» YOUR TASK
How many lines in the entries below contain the word "remove"? Answer with the number and nothing else.
== SUPPLIED RECORDS
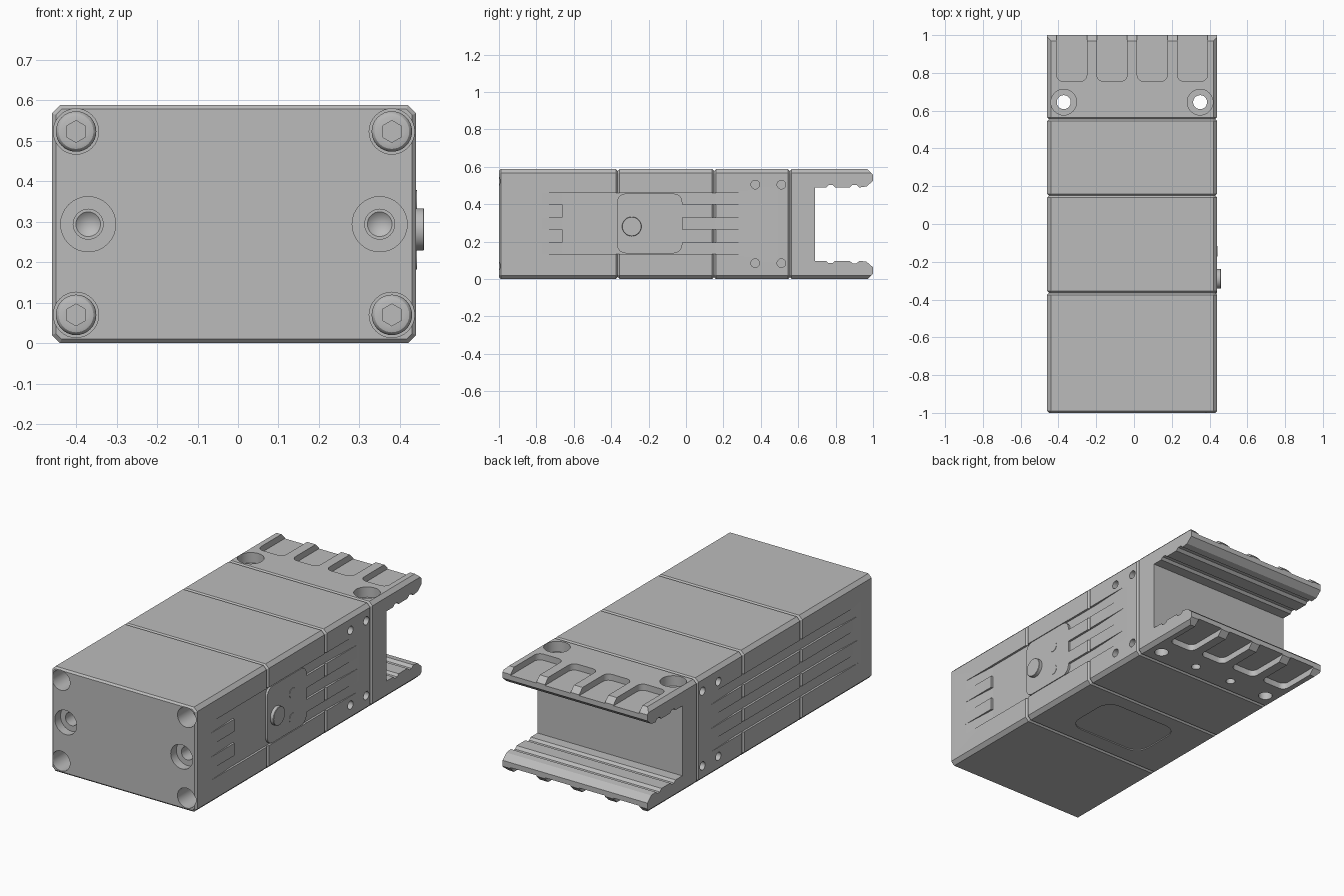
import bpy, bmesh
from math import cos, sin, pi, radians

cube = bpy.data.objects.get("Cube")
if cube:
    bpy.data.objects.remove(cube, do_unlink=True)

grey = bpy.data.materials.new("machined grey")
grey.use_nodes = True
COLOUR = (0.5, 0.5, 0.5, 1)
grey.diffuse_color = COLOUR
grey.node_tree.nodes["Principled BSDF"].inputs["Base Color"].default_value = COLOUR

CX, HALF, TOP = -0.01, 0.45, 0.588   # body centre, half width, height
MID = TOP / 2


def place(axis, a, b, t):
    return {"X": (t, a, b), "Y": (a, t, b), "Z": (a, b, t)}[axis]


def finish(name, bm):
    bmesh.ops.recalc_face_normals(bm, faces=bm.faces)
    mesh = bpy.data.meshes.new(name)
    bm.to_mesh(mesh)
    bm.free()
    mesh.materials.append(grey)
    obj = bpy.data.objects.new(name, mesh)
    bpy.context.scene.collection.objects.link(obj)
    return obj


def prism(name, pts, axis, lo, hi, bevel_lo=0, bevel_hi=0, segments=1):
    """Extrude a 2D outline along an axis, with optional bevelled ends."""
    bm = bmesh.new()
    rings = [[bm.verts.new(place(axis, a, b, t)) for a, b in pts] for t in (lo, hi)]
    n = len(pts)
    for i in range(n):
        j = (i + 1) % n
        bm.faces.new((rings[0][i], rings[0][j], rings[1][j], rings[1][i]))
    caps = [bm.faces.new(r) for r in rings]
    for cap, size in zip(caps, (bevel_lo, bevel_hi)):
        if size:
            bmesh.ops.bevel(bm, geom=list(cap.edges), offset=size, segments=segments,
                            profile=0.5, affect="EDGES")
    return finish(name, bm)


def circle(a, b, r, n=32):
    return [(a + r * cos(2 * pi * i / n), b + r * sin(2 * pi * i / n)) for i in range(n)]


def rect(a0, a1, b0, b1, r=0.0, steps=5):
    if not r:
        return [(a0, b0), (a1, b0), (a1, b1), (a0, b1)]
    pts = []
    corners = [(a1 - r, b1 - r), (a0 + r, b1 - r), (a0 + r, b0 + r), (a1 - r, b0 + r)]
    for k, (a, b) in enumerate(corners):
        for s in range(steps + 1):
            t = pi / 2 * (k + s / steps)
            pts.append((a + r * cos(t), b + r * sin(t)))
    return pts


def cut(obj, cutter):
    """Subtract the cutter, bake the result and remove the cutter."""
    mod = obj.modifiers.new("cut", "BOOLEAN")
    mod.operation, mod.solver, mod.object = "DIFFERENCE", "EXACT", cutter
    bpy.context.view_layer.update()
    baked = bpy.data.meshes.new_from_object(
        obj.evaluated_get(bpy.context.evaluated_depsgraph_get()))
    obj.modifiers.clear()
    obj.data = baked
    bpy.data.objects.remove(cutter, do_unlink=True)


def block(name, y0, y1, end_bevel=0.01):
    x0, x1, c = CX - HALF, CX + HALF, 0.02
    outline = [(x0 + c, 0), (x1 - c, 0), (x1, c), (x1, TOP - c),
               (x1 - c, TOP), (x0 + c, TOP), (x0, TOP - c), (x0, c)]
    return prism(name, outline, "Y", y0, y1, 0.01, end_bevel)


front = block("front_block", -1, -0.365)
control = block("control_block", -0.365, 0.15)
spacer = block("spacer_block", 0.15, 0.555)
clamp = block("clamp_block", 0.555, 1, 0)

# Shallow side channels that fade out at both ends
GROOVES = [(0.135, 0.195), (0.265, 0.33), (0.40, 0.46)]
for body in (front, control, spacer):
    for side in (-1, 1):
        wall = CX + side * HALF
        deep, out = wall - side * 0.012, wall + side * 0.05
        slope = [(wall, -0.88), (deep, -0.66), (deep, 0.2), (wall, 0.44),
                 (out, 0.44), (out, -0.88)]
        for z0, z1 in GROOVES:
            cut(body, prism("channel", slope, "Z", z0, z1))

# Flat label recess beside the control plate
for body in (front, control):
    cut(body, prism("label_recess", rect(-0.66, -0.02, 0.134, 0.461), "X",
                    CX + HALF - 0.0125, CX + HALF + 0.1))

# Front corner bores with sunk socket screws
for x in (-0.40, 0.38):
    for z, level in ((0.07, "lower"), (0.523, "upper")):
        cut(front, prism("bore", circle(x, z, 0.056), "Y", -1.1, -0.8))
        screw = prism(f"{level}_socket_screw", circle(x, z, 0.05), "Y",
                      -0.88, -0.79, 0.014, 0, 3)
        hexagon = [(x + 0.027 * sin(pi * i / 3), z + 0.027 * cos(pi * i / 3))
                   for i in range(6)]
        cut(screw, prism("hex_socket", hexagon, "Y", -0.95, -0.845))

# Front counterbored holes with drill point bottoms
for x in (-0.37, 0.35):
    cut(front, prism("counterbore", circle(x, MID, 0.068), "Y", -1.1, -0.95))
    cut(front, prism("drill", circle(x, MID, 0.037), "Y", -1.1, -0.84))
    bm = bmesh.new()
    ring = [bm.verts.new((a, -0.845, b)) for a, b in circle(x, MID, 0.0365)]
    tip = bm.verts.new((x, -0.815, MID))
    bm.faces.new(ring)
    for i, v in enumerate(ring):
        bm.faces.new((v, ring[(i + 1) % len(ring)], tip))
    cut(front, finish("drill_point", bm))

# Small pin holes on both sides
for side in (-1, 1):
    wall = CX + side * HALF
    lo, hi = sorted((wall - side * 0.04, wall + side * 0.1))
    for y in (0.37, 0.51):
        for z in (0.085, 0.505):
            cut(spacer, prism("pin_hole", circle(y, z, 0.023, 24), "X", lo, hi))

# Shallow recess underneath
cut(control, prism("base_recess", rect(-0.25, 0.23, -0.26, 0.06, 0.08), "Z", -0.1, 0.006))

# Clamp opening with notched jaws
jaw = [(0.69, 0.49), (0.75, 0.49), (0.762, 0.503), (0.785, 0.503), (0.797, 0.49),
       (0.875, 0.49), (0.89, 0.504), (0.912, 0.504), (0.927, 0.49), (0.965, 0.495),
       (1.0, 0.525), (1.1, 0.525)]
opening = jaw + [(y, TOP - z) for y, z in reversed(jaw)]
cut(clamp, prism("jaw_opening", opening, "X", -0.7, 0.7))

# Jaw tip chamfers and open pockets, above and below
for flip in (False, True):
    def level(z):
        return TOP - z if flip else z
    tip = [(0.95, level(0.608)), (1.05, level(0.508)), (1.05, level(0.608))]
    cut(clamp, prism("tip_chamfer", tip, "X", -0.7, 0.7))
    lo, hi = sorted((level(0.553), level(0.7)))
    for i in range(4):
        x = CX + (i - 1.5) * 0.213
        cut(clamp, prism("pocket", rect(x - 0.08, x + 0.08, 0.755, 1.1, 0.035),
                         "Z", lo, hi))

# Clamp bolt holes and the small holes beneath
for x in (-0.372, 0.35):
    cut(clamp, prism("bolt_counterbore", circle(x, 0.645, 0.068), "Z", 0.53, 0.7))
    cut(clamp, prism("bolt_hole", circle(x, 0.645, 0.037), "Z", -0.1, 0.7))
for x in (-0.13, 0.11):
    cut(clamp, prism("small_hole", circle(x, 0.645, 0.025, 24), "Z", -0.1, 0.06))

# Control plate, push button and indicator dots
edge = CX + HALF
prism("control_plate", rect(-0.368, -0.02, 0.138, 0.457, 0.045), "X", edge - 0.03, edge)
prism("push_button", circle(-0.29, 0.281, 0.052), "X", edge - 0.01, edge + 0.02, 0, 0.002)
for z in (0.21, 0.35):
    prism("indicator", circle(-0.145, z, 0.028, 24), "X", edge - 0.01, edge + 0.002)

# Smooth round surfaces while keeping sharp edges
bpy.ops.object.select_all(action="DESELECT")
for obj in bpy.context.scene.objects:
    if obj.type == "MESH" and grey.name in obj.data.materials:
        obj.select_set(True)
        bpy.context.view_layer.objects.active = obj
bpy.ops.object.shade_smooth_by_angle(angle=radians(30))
====
» RESPONSE TO THIS TASK
3